Arm is suing Qualcomm and Nuvia, a startup that acquired the chipmaker in 2021, alleging that the companies violated the licenses they have to use Arm’s processor designs and architecture (through Reuters). Arm’s argument is that the licenses it gave Nuvia before it was acquired are not valid now that it is under new ownership. If Arm wins the lawsuit, Qualcomm could be forced to destroy all the work it’s done with the specific licenses in question — a significant blow to its ambitions to create desktop and server chips using Nuvia’s technology.
Qualcomm hasn’t been quiet about its goals, or the role the Nuvia acquisition plays in them. Earlier this year, Cristiano Amon, the CEO, told: The edge“As soon as I was named CEO, I took over a company called Nuvia because we wanted to have the best CPU team on the market.” He said that “you can expect Qualcomm to strive to take the leadership position in performance. We will have to execute it. Our first product should be put to the test next year. In 2023 it will go commercial.
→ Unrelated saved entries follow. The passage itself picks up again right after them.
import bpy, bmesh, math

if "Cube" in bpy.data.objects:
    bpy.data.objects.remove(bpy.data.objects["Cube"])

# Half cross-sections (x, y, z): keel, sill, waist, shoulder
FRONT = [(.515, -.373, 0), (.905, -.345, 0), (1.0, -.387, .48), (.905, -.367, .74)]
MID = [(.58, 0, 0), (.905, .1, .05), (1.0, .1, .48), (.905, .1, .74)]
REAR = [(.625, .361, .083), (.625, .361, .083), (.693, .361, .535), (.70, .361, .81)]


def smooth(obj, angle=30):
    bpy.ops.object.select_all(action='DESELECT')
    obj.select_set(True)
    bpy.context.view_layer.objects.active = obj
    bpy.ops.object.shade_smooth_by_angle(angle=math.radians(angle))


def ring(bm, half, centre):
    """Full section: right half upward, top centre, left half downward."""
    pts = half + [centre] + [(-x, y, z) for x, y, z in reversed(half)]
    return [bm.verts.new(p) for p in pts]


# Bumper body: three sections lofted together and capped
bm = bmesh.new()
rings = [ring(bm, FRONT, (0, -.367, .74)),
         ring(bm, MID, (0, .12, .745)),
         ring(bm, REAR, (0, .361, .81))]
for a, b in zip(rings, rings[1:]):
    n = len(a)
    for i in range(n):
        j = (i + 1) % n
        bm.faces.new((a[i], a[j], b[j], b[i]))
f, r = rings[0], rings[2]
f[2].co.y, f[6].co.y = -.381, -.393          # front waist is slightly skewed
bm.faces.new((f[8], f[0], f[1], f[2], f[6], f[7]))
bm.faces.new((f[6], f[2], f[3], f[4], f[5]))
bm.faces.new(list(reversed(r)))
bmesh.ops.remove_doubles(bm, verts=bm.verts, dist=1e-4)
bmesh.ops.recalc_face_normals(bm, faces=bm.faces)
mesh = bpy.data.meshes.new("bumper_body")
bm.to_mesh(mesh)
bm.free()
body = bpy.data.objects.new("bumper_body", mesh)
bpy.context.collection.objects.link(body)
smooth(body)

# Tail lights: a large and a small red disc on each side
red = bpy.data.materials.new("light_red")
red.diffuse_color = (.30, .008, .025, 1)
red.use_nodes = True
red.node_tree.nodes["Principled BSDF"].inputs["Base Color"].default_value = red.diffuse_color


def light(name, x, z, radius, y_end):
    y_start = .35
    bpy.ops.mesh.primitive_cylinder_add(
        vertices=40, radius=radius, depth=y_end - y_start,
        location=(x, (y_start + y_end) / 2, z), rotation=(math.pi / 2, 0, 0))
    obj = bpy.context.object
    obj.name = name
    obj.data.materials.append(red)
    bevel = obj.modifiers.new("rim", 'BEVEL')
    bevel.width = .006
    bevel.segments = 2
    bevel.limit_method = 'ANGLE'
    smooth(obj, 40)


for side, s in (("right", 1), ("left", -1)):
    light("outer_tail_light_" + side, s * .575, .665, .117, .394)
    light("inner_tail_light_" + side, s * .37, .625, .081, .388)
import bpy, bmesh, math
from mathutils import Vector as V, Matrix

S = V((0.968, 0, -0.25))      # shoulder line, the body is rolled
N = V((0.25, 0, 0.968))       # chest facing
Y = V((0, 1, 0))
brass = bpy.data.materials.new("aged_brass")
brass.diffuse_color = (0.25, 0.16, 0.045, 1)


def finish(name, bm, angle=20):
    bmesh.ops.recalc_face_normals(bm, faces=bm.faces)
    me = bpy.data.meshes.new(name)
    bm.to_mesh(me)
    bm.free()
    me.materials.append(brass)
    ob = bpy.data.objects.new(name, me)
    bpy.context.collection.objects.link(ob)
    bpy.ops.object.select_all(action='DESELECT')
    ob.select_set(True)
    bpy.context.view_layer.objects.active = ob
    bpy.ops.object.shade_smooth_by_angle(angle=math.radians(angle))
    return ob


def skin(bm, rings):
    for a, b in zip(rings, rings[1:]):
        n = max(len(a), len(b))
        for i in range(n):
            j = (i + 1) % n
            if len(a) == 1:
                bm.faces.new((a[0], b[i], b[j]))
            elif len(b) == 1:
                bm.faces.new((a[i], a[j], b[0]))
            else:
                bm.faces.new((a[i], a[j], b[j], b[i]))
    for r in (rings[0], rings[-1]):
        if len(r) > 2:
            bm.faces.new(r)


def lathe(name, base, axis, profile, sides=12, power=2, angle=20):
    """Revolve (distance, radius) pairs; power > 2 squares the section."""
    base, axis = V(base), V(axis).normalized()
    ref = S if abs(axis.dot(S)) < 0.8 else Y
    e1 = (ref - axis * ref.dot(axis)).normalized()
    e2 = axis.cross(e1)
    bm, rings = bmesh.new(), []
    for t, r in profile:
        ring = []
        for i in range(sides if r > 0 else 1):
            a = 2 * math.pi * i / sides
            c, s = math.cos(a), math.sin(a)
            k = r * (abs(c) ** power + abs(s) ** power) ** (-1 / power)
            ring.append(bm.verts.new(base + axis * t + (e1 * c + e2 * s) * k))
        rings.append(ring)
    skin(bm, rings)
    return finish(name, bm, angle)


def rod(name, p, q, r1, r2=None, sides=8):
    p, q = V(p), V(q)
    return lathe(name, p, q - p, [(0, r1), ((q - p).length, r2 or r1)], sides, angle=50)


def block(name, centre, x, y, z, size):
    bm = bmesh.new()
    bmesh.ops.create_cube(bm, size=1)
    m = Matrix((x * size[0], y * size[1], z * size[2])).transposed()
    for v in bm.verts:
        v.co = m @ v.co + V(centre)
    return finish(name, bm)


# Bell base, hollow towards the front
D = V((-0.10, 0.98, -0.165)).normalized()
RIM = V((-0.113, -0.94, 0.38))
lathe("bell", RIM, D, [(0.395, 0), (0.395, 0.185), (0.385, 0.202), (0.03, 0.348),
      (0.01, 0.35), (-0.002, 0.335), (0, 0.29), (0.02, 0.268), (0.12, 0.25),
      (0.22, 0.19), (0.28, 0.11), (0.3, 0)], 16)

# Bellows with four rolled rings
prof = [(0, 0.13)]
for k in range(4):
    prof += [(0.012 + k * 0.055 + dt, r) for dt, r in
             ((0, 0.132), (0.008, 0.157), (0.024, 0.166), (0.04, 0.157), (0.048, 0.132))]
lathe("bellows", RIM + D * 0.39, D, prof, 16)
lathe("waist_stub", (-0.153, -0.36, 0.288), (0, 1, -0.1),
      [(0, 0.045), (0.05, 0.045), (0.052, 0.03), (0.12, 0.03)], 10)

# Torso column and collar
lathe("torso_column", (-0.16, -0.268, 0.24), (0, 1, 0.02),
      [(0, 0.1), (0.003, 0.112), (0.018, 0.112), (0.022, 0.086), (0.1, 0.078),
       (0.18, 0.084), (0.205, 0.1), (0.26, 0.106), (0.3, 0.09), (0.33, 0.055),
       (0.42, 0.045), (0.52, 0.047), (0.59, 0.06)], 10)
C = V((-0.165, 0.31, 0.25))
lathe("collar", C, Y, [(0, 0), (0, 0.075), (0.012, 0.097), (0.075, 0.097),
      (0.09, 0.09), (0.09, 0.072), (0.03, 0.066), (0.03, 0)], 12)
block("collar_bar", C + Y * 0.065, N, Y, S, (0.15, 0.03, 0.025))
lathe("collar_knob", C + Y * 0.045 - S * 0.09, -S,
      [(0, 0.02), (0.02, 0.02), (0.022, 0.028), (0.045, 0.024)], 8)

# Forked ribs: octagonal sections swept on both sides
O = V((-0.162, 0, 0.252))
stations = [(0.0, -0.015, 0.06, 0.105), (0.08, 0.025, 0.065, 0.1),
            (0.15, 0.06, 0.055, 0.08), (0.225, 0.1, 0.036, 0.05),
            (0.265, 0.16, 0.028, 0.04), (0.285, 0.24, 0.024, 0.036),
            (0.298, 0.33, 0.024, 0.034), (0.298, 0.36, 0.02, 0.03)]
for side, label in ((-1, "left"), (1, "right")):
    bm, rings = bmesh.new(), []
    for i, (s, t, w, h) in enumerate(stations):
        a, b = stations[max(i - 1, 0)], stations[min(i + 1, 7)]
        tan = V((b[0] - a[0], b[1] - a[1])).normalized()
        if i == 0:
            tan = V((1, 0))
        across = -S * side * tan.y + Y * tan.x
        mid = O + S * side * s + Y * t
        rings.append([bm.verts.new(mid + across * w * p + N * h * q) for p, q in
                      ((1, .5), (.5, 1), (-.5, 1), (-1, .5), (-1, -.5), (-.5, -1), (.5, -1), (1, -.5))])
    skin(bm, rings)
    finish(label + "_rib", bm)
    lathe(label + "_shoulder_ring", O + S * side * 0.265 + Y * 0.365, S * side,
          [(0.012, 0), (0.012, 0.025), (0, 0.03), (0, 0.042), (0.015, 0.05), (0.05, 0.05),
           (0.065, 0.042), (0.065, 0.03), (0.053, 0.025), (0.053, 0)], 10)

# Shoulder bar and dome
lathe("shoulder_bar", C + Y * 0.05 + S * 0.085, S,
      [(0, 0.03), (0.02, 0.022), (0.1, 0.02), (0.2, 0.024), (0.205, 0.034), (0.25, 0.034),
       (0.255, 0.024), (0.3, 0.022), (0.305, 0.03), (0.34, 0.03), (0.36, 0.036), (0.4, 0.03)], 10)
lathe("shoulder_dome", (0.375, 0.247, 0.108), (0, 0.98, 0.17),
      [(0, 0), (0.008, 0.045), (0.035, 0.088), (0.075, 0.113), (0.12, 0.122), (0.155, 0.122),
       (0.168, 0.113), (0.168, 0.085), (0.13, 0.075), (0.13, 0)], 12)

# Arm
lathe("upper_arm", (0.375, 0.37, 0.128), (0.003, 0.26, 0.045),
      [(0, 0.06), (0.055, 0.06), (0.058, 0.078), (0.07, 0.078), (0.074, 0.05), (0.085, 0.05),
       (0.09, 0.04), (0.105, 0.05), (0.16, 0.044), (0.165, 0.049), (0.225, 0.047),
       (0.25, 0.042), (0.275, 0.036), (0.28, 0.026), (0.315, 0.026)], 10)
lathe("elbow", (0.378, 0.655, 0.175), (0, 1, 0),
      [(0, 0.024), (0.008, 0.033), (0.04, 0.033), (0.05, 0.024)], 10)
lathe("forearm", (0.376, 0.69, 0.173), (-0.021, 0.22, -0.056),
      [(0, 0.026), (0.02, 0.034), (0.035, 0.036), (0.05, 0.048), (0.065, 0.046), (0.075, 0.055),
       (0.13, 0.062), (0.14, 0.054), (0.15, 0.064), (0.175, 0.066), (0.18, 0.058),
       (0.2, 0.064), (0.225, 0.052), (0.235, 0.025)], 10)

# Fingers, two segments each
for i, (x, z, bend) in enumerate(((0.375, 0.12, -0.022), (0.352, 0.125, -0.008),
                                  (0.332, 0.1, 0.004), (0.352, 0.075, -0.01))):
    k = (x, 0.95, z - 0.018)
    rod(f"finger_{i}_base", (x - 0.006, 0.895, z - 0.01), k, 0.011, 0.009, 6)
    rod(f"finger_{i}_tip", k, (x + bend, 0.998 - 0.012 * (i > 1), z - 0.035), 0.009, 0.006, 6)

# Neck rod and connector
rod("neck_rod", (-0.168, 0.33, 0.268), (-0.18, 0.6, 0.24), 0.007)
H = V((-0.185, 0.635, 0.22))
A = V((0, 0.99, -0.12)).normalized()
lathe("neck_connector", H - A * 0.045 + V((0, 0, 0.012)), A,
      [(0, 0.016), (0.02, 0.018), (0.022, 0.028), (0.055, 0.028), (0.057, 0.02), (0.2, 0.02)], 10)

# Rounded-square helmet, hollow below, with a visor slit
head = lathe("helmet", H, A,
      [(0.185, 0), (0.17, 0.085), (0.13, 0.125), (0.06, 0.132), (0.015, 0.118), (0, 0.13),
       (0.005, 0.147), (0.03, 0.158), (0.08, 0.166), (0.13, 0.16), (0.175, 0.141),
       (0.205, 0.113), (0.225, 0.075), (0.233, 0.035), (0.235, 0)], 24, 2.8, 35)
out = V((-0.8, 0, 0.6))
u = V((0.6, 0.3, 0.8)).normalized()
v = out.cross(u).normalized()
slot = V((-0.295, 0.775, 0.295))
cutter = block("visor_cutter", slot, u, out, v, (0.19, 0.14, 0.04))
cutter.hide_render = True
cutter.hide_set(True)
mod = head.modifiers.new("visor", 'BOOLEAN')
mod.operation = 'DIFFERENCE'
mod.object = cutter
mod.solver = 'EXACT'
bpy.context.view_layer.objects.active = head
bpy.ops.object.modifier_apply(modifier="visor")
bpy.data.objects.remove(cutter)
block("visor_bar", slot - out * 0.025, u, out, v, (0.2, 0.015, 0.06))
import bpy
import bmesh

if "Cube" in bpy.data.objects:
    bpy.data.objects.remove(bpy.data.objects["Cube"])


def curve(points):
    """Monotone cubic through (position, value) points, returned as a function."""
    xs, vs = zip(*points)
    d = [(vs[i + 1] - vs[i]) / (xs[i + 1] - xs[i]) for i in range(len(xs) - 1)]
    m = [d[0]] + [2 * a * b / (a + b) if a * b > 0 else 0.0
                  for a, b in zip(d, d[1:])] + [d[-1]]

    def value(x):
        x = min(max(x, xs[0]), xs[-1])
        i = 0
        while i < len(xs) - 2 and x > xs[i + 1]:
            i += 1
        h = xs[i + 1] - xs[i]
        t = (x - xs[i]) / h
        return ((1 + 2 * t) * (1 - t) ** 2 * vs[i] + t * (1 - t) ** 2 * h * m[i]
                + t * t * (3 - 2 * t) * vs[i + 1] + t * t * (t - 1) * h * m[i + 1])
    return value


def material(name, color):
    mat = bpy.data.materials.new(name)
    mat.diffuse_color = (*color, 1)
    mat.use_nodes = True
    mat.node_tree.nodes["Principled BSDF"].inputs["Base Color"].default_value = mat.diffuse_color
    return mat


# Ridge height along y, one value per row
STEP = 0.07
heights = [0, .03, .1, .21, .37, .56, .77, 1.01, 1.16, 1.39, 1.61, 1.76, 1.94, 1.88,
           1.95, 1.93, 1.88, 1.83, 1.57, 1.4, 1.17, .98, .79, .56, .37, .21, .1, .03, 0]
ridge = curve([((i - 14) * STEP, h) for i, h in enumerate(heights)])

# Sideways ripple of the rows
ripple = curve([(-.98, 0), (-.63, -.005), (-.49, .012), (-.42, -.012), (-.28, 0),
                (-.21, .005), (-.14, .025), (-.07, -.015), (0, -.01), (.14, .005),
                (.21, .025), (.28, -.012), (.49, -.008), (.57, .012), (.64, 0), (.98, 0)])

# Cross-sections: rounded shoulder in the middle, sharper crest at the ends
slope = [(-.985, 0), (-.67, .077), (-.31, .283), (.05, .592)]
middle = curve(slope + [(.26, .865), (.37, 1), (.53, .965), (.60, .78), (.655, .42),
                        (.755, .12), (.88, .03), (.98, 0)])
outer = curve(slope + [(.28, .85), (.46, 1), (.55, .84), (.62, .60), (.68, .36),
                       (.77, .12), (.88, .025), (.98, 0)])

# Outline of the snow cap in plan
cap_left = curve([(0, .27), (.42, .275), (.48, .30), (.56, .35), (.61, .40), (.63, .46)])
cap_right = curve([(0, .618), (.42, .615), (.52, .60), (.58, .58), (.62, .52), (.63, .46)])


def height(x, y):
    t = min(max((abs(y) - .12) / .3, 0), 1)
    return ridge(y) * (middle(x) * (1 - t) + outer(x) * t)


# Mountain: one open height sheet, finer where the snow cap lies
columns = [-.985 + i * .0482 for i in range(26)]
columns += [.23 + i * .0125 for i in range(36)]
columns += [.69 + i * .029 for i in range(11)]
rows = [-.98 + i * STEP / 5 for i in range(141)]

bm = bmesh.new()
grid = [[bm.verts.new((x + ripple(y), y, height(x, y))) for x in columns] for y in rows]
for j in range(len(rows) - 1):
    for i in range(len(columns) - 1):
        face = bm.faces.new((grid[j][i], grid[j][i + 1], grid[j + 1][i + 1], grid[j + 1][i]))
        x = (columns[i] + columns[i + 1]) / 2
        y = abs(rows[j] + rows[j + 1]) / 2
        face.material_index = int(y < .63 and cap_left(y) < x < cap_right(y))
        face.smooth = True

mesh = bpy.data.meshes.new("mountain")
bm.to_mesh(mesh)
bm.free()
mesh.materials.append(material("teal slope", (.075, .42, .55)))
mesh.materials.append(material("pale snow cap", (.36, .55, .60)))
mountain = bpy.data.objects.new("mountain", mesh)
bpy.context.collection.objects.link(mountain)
We are there publicly and people will be able to measure it.”
According to Arm’s complaint, which you can read in full below, in 2019 it licensed Nuvia to both use its “off-the-shelf” processor designs, and to build its own designs using Arm’s architecture. Arm also gave the startup “substantial, critical, and individualized support” for its work developing server-grade processors. Arm earns its money from licensing fees, as well as royalties from products sold with its technology, such as Nvida’s computing devices with Arm chips, or the MacBooks and iPhones that use Apple Silicon (Nuvia was founded by engineers who previously worked on the A-series chips in iPhones and iPads).
The problems apparently started when Qualcomm bought Nuvia for $1.4 billion. According to the complaint, Arm told Qualcomm it couldn’t use Nuvia’s licenses without Arm’s approval after the company indicated it planned to use the startup’s technology in several products. Arm’s lawyers claim it spent “more than a year” negotiating an agreement for Qualcomm’s use of Nuvia’s licenses.
Those efforts were apparently unsuccessful — Arm says it ended licenses in February 2022 and told Qualcomm it couldn’t use designs made with it. However, the company suspects that Qualcomm has continued to design chips with the licenses and plans to sell them.
In a statement to The edgeQualcomm’s general counsel Ann Chaplin said that “Arm has no right, contractual or otherwise, to attempt to interfere with Qualcomm’s or NUVIA’s innovations.” She continued, “Arm’s complaint ignores the fact that Qualcomm has broad, established licensing rights for its custom-designed CPUs, and we’re confident those rights will be upheld.”
There are reports that Qualcomm has purchased server processors from companies like Amazon. While the company has its own Arm licenses that aren’t tied to Nuvia (it built laptop chips before it took over), Bloomberg noticed earlier this month that the company is specifically “seeking customers for a product resulting from the purchase of chip startup Nuvia last year.”
Here is the full complaint filed by Arm: